    And there you have it: stop development in rural Nevada because of a very slight risk of an accident that could make gamblers decide to go somewhere else than urban Nevada to lose their wages.

    Does this concern have any merit? No. None. The Final Environmental Impact Statement for Yucca Mountain said the preferred mode of transport is rail, not truck, plus the Department of Transportation rules say the State can designate the transportation routes.

    In addition, a 2002 study by a panel of the National Academies of Engineering said the shipment of spent fuel by rail is about 100,0000 less likely to cause a public fatality than shipments of chemicals routinely sent through the county on their way to California's chemical plants. So this is simply baseless fear-mongering.

    On the way to rural Nevada, these materials would be shipped through several very large cities. What makes Las Vegas/Clark County deserve more protection that they do? Oh, right, the perception of a CHANCE of a RISK on the part of gamblers? If gamblers paid the least attention to what the odds are, they wouldn't gamble.

    Las Vegas grew up when nearly 1,000 nuclear bombs were being set off at about the same distance from Las Vegas, so why the sensitivity to a boring project, a project with no moving parts, that can't explode, that involves placing waste 1,000 feet under hard rock? Because someone is making sure the people stay scared.

    Yucca would have been safe as proposed. The only sound argument against it is the cost, as mentioned in the article.

    Does the State have the right to squelch the aspirations of its rural counties? Well, probably, and at least this time the fight is out in the open.

    Previously, the State formed Bullfrog County on top of Yucca Mountain so that federal payments to Nye County would be siphoned off into state coffers instead. The state courts struck that one down.
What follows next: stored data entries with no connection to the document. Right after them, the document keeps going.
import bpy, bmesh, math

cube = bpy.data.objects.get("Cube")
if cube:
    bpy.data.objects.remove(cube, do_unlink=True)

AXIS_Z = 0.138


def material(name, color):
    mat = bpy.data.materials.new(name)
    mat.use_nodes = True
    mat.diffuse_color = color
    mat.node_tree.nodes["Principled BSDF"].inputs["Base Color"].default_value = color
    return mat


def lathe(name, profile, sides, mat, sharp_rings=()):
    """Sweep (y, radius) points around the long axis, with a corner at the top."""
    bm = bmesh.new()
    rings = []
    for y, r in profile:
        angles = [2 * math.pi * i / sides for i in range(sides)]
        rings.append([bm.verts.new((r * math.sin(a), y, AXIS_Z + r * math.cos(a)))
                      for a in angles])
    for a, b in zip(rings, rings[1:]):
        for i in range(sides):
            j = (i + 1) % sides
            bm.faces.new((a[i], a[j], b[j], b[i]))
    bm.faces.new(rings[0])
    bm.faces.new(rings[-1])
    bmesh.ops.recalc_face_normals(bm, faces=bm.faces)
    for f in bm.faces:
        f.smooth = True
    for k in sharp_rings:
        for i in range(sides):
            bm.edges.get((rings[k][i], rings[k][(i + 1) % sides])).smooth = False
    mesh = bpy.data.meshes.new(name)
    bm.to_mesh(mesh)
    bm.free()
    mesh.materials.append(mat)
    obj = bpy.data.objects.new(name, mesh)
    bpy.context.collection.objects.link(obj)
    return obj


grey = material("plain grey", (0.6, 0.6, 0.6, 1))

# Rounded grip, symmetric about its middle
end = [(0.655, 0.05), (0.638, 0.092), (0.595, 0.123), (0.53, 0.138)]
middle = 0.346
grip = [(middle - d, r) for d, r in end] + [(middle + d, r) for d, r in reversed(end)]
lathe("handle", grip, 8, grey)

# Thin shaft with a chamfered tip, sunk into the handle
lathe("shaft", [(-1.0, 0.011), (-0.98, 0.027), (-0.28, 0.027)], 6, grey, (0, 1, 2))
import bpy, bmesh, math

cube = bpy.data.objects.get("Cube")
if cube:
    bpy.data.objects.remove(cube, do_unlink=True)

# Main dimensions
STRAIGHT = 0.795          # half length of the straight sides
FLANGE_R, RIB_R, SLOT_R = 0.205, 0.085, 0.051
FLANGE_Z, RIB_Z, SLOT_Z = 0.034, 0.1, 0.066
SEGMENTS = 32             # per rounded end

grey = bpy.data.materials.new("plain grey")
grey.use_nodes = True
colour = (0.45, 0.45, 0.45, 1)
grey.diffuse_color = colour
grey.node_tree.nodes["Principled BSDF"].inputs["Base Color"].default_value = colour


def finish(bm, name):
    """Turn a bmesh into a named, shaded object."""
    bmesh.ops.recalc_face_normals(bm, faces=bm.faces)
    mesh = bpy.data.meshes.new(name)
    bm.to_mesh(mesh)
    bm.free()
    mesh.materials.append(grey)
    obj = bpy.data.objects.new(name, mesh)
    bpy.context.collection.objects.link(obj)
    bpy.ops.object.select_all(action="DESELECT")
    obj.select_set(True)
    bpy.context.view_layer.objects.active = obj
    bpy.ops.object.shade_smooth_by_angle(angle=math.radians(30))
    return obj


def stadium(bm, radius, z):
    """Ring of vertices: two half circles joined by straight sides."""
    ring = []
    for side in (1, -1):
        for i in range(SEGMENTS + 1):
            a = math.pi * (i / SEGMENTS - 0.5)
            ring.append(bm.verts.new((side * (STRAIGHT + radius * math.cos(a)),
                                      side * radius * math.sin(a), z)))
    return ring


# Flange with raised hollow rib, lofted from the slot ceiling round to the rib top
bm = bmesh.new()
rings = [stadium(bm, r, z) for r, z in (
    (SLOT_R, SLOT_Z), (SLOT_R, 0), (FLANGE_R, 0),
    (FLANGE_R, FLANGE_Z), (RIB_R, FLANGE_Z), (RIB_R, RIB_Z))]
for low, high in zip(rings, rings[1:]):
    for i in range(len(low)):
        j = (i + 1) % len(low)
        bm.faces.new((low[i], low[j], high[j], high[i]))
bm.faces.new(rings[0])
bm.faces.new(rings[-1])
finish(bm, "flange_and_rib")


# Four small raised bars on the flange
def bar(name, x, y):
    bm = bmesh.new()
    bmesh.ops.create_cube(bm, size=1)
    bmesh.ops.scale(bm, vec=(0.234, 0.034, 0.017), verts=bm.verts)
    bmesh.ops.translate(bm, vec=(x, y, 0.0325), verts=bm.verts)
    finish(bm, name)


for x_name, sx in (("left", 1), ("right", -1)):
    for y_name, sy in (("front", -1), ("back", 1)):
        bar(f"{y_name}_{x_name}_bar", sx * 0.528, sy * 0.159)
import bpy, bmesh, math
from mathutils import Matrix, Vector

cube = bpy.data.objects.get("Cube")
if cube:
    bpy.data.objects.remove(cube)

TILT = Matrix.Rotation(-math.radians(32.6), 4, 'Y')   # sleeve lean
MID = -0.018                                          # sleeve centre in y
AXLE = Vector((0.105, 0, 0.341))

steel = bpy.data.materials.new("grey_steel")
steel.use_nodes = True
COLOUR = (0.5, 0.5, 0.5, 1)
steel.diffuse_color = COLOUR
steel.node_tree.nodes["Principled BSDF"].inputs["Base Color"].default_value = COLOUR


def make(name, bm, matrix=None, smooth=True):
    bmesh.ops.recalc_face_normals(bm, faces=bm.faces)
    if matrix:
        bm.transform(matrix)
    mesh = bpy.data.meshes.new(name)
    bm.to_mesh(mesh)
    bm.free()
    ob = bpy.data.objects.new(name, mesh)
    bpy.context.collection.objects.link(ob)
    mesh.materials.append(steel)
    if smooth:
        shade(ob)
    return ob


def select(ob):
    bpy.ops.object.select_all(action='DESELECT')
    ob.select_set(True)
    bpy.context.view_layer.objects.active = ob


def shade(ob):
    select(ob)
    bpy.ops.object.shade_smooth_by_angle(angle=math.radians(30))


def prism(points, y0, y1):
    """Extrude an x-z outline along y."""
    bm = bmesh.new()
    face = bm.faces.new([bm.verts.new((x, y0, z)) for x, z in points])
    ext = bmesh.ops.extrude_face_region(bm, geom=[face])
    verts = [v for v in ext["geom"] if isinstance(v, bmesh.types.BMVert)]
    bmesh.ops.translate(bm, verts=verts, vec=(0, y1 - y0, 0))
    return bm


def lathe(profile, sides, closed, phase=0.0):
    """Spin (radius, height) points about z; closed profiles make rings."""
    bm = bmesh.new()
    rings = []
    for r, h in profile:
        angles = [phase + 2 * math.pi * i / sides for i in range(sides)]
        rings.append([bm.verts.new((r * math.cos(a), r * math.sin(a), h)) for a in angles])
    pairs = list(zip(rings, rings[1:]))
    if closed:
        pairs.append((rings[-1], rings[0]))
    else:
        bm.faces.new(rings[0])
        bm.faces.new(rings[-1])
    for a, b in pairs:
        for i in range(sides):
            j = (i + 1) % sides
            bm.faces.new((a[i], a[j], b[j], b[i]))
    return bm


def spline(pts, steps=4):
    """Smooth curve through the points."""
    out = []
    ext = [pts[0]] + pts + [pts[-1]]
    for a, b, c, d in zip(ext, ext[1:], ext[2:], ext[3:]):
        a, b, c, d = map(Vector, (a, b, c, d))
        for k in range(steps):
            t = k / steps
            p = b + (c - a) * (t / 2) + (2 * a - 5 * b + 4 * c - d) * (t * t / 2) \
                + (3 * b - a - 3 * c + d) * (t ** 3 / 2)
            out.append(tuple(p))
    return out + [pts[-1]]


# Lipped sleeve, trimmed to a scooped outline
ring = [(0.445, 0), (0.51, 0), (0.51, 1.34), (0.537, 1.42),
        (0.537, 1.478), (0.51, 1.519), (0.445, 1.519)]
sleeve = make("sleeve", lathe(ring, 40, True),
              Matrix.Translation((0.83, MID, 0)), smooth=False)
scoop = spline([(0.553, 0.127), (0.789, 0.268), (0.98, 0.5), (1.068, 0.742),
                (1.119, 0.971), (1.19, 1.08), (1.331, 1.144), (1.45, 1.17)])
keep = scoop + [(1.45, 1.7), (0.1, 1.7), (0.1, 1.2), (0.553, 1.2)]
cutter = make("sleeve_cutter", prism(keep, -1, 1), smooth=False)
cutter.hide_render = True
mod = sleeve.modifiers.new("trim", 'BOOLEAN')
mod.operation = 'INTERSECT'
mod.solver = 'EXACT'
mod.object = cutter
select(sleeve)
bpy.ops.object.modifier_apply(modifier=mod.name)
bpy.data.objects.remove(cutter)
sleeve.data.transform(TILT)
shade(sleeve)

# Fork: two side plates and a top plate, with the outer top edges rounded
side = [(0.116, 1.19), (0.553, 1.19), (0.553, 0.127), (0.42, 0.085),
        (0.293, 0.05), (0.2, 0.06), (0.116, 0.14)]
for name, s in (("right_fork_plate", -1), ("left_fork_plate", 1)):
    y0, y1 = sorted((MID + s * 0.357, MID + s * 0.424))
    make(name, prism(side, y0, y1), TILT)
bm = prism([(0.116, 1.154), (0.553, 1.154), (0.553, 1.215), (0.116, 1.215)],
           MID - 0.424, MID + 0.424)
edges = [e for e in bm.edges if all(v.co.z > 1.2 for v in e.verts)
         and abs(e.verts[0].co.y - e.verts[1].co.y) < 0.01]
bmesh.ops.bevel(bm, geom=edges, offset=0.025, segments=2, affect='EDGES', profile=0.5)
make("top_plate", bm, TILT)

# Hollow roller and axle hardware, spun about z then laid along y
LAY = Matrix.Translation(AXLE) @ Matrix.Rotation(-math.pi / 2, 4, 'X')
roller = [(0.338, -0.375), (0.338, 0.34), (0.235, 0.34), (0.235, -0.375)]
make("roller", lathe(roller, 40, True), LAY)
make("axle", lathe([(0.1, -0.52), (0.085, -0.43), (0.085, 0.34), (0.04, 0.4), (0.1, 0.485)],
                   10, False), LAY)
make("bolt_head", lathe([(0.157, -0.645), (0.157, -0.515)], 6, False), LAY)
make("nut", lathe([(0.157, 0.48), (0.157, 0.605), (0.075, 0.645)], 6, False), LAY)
The state courts also stopped the state from removing several newly elected officials in Lincoln County because they were for Yucca Mountain. The state does not play nice! Poor Nye.